The modelers said they go to extreme lengths to ensure precision in their work. Some attend annual conventions that arrange special tours of military aircraft and Formula I race cars. Jones said this allows them to take note of tiny details that they might not find in books.
A modeler may take a jet fighter that comes in a box and refine it over a period of months, Jones said. Most store-bought model airplanes have very basic cockpits. But Jones said he adds small details, using material left over from other models or virgin plastic.
Jones said he also strives for maximum historical accuracy. When he picks a plane, he chooses a specific aircraft flown by a specific pilot. To individualize it, he said he adds insignias and replicates the chinks and marks of the real plane.
Jones said it is important that the plane does not look like it just came off the assembly line.
"What you're trying to do is make it look like someone shrank the real airplane or real boat or real car," he said.
Such detail, while unimportant to casual hobbyists, is essential for those who compete, Jones said.
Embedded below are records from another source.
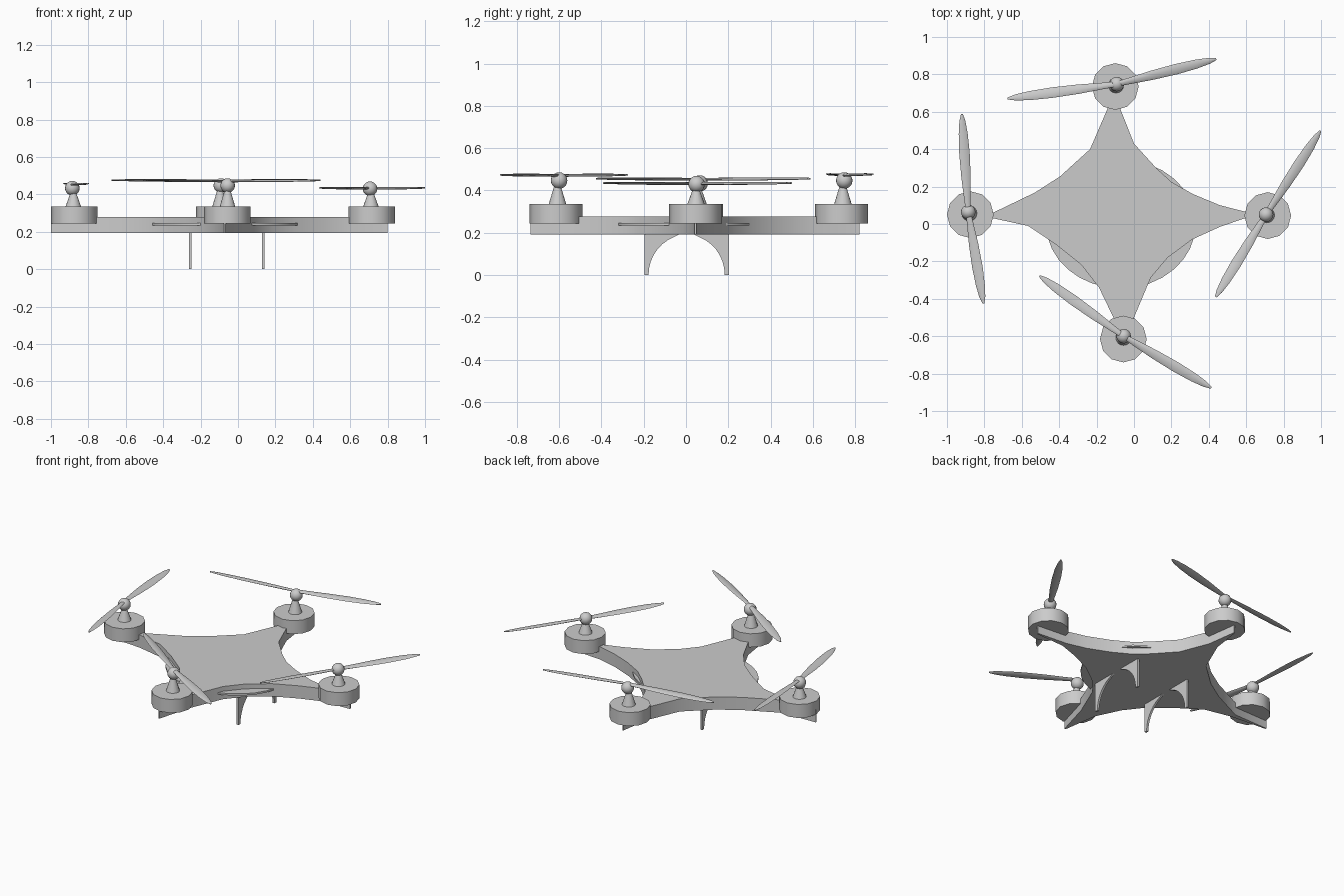
import bpy, bmesh, math
from mathutils import Vector, Matrix

if "Cube" in bpy.data.objects:
    bpy.data.objects.remove(bpy.data.objects["Cube"])


def finish(bm, name, smooth=None):
    bmesh.ops.recalc_face_normals(bm, faces=bm.faces)
    me = bpy.data.meshes.new(name)
    bm.to_mesh(me)
    bm.free()
    ob = bpy.data.objects.new(name, me)
    bpy.context.collection.objects.link(ob)
    if smooth:
        bpy.ops.object.select_all(action='DESELECT')
        ob.select_set(True)
        bpy.context.view_layer.objects.active = ob
        bpy.ops.object.shade_smooth_by_angle(angle=math.radians(smooth))
    return ob


def extrude(name, pts, offset):
    """Prism from a closed outline of 3D points."""
    bm = bmesh.new()
    face = bm.faces.new([bm.verts.new(p) for p in pts])
    new = bmesh.ops.extrude_face_region(bm, geom=[face])['geom']
    bmesh.ops.translate(bm, vec=offset,
                        verts=[v for v in new if isinstance(v, bmesh.types.BMVert)])
    return finish(bm, name, 35)


def cone(name, x, y, z0, z1, r0, r1, seg, sx=1, sy=1):
    bm = bmesh.new()
    m = Matrix.Translation((x, y, (z0 + z1) / 2)) @ Matrix.Diagonal((sx, sy, 1, 1))
    bmesh.ops.create_cone(bm, cap_ends=True, segments=seg, radius1=r0, radius2=r1,
                          depth=z1 - z0, matrix=m)
    return finish(bm, name, 40)


def blade(name, root, tip):
    """Leaf-shaped blade lofted from flattened rings."""
    root, tip = Vector(root), Vector(tip)
    side = Vector((0, 0, 1)).cross(tip - root).normalized()
    n = 8
    bm = bmesh.new()
    rings = []
    for t, w in [(0, .013), (.15, .018), (.35, .025), (.6, .028), (.8, .024),
                 (.93, .016), (1, .005)]:
        c = root.lerp(tip, t)
        rings.append([bm.verts.new(c + side * w * math.cos(a) +
                                   Vector((0, 0, (.007 - .003 * t) * math.sin(a) + .15 * w * math.cos(a))))
                      for a in (2 * math.pi * k / n for k in range(n))])
    for a, b in zip(rings, rings[1:]):
        for k in range(n):
            bm.faces.new((a[k], a[(k + 1) % n], b[(k + 1) % n], b[k]))
    bm.faces.new(rings[0])
    bm.faces.new(rings[-1])
    finish(bm, name, 60)


# Star-shaped body plate with four concave sides
outline = [
    (-.103, .82), (-.075, .62), (0, .43), (.118, .30), (.20, .225), (.315, .16), (.46, .10), (.59, .067),
    (.80, .05), (.80, .04), (.59, .03), (.46, -.015), (.31, -.083), (.18, -.18), (.09, -.286), (0, -.5),
    (-.066, -.735), (-.074, -.735), (-.11, -.5), (-.187, -.34), (-.28, -.22), (-.417, -.11),
    (-.567, -.01), (-.75, .03),
    (-1.0, .048), (-1.0, .056), (-.75, .062), (-.53, .168), (-.396, .254), (-.235, .40), (-.14, .62),
    (-.111, .82)]
extrude("body", [(x, y, .193) for x, y in outline], (0, 0, .085))

# Thin disc poking out of the body sides
cone("side_disc", -.07, 0, .234, .246, .40, .40, 32, 1, .86)

# Four landing legs: straight outside, arched inside
for side, x in (("left", -.255), ("right", .135)):
    for end, s in (("front", -1), ("back", 1)):
        arc = [(.18 * math.cos(a), .19 * math.sin(a))
               for a in (math.radians(10 * k) for k in range(8))]
        pts = [(.2, 0)] + arc + [(.03, .195), (.2, .195)]
        extrude(f"leg_{end}_{side}", [(x - .007, s * y + .003, z) for y, z in pts], (.014, 0, 0))

# Motors: pod centre, hub centre, propeller height, blade tips
motors = {
    "left": ((-.875, .05), (-.886, .064, .433), .453, (-.92, .588), (-.805, -.425)),
    "right": ((.715, .045), (.706, .05, .43), .432, (.997, .498), (.437, -.39)),
    "back": ((-.10, .735), (-.092, .748, .447), .473, (-.676, .671), (.44, .882)),
    "front": ((-.057, -.615), (-.055, -.60, .447), .471, (-.505, -.278), (.413, -.876)),
}
for name, (pod, hub, z, tip_a, tip_b) in motors.items():
    cone(f"motor_pod_{name}", *pod, .245, .335, .125, .125, 12)
    cone(f"motor_shaft_{name}", (pod[0] + hub[0]) / 2, (pod[1] + hub[1]) / 2,
         .33, hub[2] - .015, .043, .012, 16)
    bm = bmesh.new()
    bmesh.ops.create_uvsphere(bm, u_segments=16, v_segments=10, radius=.039,
                              matrix=Matrix.Translation(hub))
    finish(bm, f"hub_{name}", 60)
    for tag, tip in (("a", tip_a), ("b", tip_b)):
        blade(f"propeller_{name}_{tag}", (hub[0], hub[1], z), (*tip, z + .003))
He and several other group members enter models in fiercely competitive contests in which the tiniest flaw can make the difference.
Wayne Wachsmuth, 62, a retired lieutenant colonel in the Air Force with more than 6,000 hours of flying experience, helped write the judging rules for national competitions. For 12 years, he was the chief judge and chairman of the contest committee.
Like many, he developed an interest in models as a child. The Shippensburg, Pa., resident said he has more projects going than he knows what to do with.
"None of us will ever live long enough to complete all our models - and we know it," he said.
Many of the group's members come from military backgrounds, Jones said. Models provide an outlet for those who long for the multimillion machines they once worked with every day.
"Can't afford a real B-51," said Maugansville resident Steve Mesner, 43.
Some have a more personal attachment to their creations than others.
Bill Woodal, for example, recently completed building a model of his oil tank. He said he decided to build it when a model company introduced a replica of the truck he drives for Chemical Leaman Tank Lines in Hagerstown.
Using a tailpipe and measurements of the real McCoy, Woodal, 48, said he worked off and on for about a year.
"They came out with a model of my truck and I just put the tank with it," he said.